Basma Abdelmoez Ali, Mostafa Ahmed Elfoly, Eman Ramadan Ghazawy and Rania Rashad Bersom

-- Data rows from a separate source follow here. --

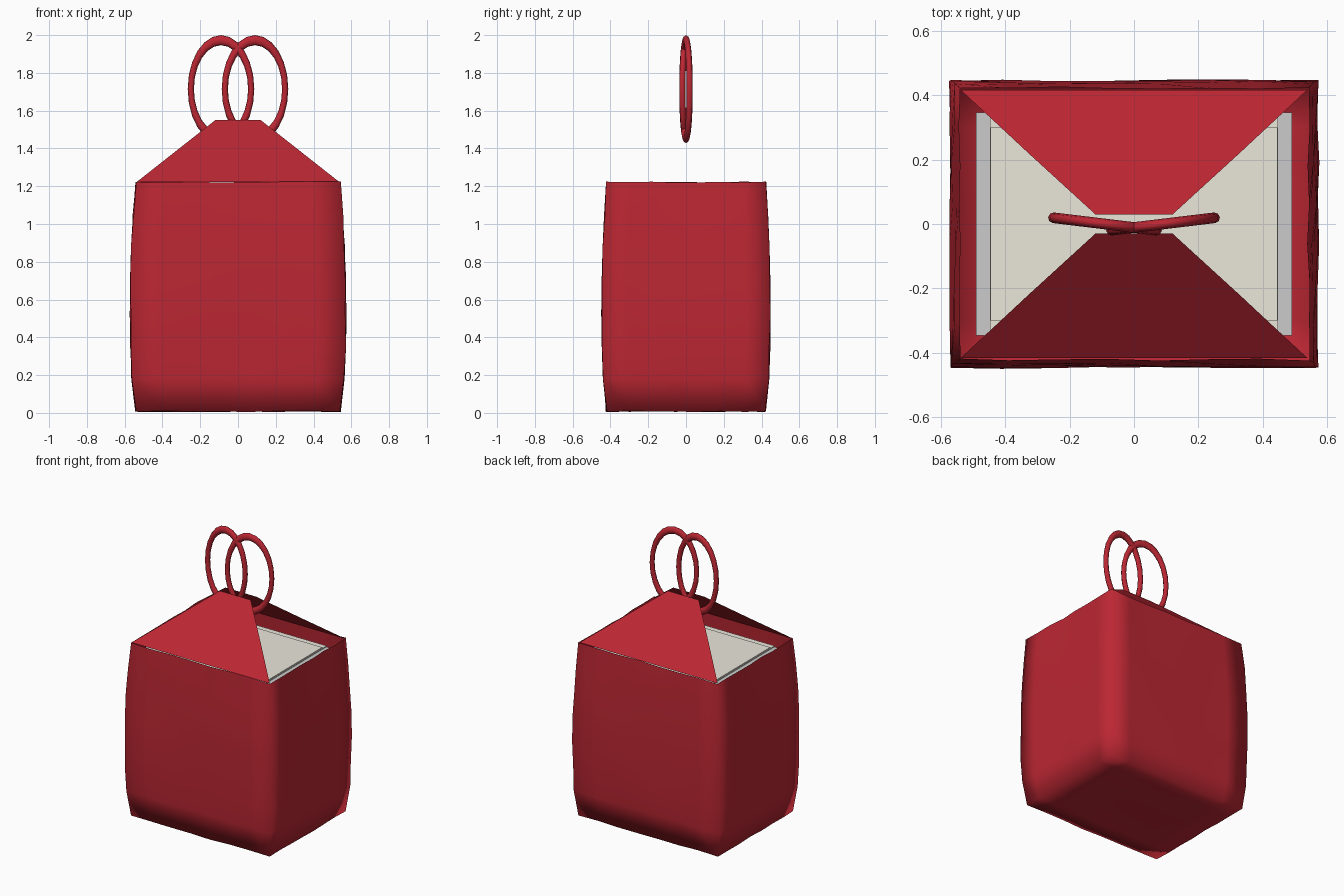
import bpy, bmesh, math, random
from mathutils import Matrix

if "Cube" in bpy.data.objects:
    bpy.data.objects.remove(bpy.data.objects["Cube"])

random.seed(4)


def material(name, color):
    m = bpy.data.materials.new(name)
    m.diffuse_color = (*color, 1)
    m.use_nodes = True
    m.node_tree.nodes["Principled BSDF"].inputs["Base Color"].default_value = m.diffuse_color
    return m


RED = material("red_fabric", (0.5, 0.02, 0.033))
CREAM = material("cream_board", (0.83, 0.80, 0.71))


def finish(name, bm, mat=None, smooth=False):
    bmesh.ops.recalc_face_normals(bm, faces=bm.faces)
    for f in bm.faces:
        f.smooth = smooth
    me = bpy.data.meshes.new(name)
    bm.to_mesh(me)
    bm.free()
    ob = bpy.data.objects.new(name, me)
    bpy.context.collection.objects.link(ob)
    if mat:
        me.materials.append(mat)
    return ob


def box(name, sx, sy, z0, z1, mat=None):
    bm = bmesh.new()
    bmesh.ops.create_cube(bm, size=1)
    for v in bm.verts:
        v.co = (v.co.x * sx, v.co.y * sy, z0 if v.co.z < 0 else z1)
    return finish(name, bm, mat)


# Bag body: open cube, bulging in the middle, slightly crumpled
bm = bmesh.new()
bmesh.ops.create_cube(bm, size=2)
bmesh.ops.subdivide_edges(bm, edges=bm.edges[:], cuts=6, use_grid_fill=True)
bmesh.ops.delete(bm, geom=[f for f in bm.faces if f.calc_center_median().z > 0.99],
                 context='FACES')
for v in bm.verts:
    x, y, z = v.co
    t = (z + 1) / 2
    bulge = 0.03 * math.sin(math.pi * t ** 0.8) ** 0.8 if 0 < t < 1 else 0
    j = lambda a: random.uniform(-a, a)
    v.co = (x * (0.541 + bulge + j(0.004)),
            y * (0.421 + 0.8 * bulge + j(0.004)),
            0.008 + 1.214 * t + j(0.003))
finish("bag_body", bm, RED, smooth=True)

# Top flaps folding up to the handles
for side, label in ((-1, "front"), (1, "back")):
    bm = bmesh.new()
    rows = []
    for hw, y, z in ((0.537, 0.415, 1.222), (0.33, 0.222, 1.385), (0.12, 0.03, 1.55)):
        rows.append([bm.verts.new((hw * k, side * y, z)) for k in (-1, -0.33, 0.33, 1)])
    for a, b in zip(rows, rows[1:]):
        for i in range(3):
            bm.faces.new((a[i], a[i + 1], b[i + 1], b[i]))
    finish(label + "_flap", bm, RED)

# Packed contents just below the rim
box("inner_box", 0.98, 0.69, 0.03, 1.165)
box("inner_lid", 0.894, 0.69, 1.16, 1.172, CREAM)
box("inner_panel", 0.89, 0.60, 1.17, 1.178, CREAM)

# Two oval ring handles, crossing each other
R, r, NU, NV = 0.161, 0.0165, 24, 8
for side, label in ((-1, "left"), (1, "right")):
    bm = bmesh.new()
    rings = []
    for i in range(NU):
        a = 2 * math.pi * i / NU
        ring = []
        for k in range(NV):
            b = 2 * math.pi * k / NV
            d = R + r * math.cos(b)
            ring.append(bm.verts.new((d * math.cos(a), r * math.sin(b),
                                      1.61 * d * math.sin(a))))
        rings.append(ring)
    for i in range(NU):
        p, q = rings[i], rings[(i + 1) % NU]
        for k in range(NV):
            n = (k + 1) % NV
            bm.faces.new((p[k], p[n], q[n], q[k]))
    bm.transform(Matrix.Translation((side * 0.09, 0, 1.714)) @
                 Matrix.Rotation(side * 0.12, 4, 'Z'))
    finish(label + "_handle", bm, RED, smooth=True)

Introduction: An interaction between genetic susceptibility and environmental factors is assumed to be elaborate in the etiology of type 1 diabetes mellitus (T1DM). Autoimmunity may be induced in first years of life, suggesting that environmental agents encountered early in life could be triggers of the disease process. Aim: The aim of the study was therefore to investigate the associations of T1DM with several environmental factors. Methods: A case-control study was conducted in Minia University Maternity and Children Hospital, Minia governorate, Egypt. One hundred and ten children aged from 2-16 years old who were diagnosed with T1DM and 110 age and sex-matched controls were included. Data regarding environmental factors during gestation, neonatal period, and early years of life were collected by a structured questionnaire. Results: On multivariable logistic regression analysis, maternal age >35 years at delivery, the presence of gestational diabetes, pre-eclampsia and taking medications during pregnancy were significantly associated with the occurrence of T1DM. Also, viral infection in early life, low birth weight children (<2500 grams) and those who suffered from neonatal diseases (respiratory distress, jaundice, and infection) were 4.71 and 2.17 folds increased therisk of T1DM. Consumption of cow's milk during the1st year of life was a significant predictor for developing T1DM with OR 3.83 (1.64-8.96), However, vitamin D supplement and increased duration of breast feeding were significant protective factors. Conclusion: in the present study, certain environmental risk factors were associated with the development of T1DM.